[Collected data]
··········

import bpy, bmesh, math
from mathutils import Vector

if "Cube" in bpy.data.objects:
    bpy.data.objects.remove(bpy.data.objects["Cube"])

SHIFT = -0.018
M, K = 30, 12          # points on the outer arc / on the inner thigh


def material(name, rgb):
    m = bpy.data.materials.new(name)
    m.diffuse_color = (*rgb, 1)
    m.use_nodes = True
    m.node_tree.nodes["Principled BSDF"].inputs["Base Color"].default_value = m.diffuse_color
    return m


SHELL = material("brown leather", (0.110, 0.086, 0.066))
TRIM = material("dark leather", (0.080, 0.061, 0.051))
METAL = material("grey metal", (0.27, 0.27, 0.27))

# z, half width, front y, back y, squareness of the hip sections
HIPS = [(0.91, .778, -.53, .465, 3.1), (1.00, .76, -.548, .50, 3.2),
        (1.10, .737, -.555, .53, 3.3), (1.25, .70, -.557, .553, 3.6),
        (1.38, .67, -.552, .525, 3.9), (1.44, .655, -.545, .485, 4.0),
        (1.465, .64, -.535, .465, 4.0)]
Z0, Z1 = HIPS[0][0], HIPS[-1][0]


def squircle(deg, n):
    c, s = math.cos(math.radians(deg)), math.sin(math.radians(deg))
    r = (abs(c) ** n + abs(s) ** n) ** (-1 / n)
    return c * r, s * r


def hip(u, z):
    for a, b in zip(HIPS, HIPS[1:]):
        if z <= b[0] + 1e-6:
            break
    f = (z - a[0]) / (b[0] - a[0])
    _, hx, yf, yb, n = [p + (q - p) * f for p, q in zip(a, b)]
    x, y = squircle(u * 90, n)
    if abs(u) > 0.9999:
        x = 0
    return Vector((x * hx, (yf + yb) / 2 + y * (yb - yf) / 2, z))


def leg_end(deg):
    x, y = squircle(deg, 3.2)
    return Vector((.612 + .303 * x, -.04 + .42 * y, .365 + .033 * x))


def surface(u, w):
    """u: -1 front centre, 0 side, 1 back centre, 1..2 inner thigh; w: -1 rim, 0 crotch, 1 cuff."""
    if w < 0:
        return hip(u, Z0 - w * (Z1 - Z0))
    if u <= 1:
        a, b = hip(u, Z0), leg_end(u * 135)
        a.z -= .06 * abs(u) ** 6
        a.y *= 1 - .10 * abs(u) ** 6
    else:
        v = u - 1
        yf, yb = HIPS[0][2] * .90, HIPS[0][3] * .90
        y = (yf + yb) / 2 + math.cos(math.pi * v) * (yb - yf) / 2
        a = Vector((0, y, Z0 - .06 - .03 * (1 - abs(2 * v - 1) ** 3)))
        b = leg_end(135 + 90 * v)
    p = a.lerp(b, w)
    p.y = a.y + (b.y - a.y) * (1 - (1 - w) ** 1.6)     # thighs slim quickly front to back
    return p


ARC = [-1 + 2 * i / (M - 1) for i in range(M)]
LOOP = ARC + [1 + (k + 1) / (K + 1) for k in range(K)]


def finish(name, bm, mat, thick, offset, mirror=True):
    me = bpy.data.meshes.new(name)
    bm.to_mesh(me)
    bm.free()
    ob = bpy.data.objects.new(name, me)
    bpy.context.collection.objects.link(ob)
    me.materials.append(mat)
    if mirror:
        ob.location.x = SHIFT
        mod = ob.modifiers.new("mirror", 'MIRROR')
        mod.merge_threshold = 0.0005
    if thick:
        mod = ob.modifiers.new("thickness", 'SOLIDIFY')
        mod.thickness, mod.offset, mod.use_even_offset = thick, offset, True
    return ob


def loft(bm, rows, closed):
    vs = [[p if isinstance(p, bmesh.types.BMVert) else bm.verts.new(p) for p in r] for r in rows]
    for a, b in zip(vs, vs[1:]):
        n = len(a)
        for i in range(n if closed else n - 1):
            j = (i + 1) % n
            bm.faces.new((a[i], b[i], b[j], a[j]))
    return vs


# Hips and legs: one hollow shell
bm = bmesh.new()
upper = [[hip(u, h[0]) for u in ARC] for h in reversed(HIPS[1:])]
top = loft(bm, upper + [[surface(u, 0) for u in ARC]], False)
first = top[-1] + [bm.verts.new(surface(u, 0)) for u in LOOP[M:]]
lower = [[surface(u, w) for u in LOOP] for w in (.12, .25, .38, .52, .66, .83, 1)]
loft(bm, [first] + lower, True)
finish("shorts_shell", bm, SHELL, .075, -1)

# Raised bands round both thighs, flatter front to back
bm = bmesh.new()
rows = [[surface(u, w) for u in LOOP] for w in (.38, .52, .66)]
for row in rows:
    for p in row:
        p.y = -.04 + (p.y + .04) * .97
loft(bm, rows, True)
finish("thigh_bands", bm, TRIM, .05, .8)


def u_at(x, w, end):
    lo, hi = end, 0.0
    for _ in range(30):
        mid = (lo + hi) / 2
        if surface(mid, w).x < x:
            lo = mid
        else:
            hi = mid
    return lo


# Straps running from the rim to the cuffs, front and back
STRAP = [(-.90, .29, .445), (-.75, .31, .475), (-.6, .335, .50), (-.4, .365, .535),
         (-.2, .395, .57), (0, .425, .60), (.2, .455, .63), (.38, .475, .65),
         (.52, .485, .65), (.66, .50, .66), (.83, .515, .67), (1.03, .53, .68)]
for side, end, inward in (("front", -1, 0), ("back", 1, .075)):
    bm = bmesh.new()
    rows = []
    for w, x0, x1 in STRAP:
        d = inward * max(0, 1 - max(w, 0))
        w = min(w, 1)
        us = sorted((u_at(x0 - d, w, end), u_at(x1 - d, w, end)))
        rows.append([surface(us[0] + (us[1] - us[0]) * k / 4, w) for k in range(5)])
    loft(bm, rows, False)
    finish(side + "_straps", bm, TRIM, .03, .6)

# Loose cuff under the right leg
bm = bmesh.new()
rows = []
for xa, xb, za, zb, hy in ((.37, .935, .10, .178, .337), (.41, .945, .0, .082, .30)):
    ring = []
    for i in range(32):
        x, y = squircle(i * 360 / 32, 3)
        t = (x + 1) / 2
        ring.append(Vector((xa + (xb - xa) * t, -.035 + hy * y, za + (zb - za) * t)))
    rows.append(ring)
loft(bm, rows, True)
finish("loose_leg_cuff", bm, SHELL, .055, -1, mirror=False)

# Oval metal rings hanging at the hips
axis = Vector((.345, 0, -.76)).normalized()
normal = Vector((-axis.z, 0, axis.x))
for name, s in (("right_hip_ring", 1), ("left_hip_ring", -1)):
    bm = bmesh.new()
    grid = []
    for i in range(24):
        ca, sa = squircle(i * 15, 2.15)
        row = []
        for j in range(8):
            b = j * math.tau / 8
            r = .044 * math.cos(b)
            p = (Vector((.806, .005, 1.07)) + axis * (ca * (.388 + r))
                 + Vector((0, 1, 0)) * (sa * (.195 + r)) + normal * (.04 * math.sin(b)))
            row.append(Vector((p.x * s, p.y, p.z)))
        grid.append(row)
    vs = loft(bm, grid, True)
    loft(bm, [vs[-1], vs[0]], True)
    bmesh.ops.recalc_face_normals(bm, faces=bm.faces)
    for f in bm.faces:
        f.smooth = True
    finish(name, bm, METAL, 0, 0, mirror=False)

··········

EXERCISE GOAL ▸ From the records above, give again exactly the lines running from the line with "bm.faces.new((a[i], b[i], b[j], a[j]))" to the line with "# Straps running", inclusive.

THE COMPLETED TASK ▸
            bm.faces.new((a[i], b[i], b[j], a[j]))
    return vs


# Hips and legs: one hollow shell
bm = bmesh.new()
upper = [[hip(u, h[0]) for u in ARC] for h in reversed(HIPS[1:])]
top = loft(bm, upper + [[surface(u, 0) for u in ARC]], False)
first = top[-1] + [bm.verts.new(surface(u, 0)) for u in LOOP[M:]]
lower = [[surface(u, w) for u in LOOP] for w in (.12, .25, .38, .52, .66, .83, 1)]
loft(bm, [first] + lower, True)
finish("shorts_shell", bm, SHELL, .075, -1)

# Raised bands round both thighs, flatter front to back
bm = bmesh.new()
rows = [[surface(u, w) for u in LOOP] for w in (.38, .52, .66)]
for row in rows:
    for p in row:
        p.y = -.04 + (p.y + .04) * .97
loft(bm, rows, True)
finish("thigh_bands", bm, TRIM, .05, .8)


def u_at(x, w, end):
    lo, hi = end, 0.0
    for _ in range(30):
        mid = (lo + hi) / 2
        if surface(mid, w).x < x:
            lo = mid
        else:
            hi = mid
    return lo


# Straps running from the rim to the cuffs, front and back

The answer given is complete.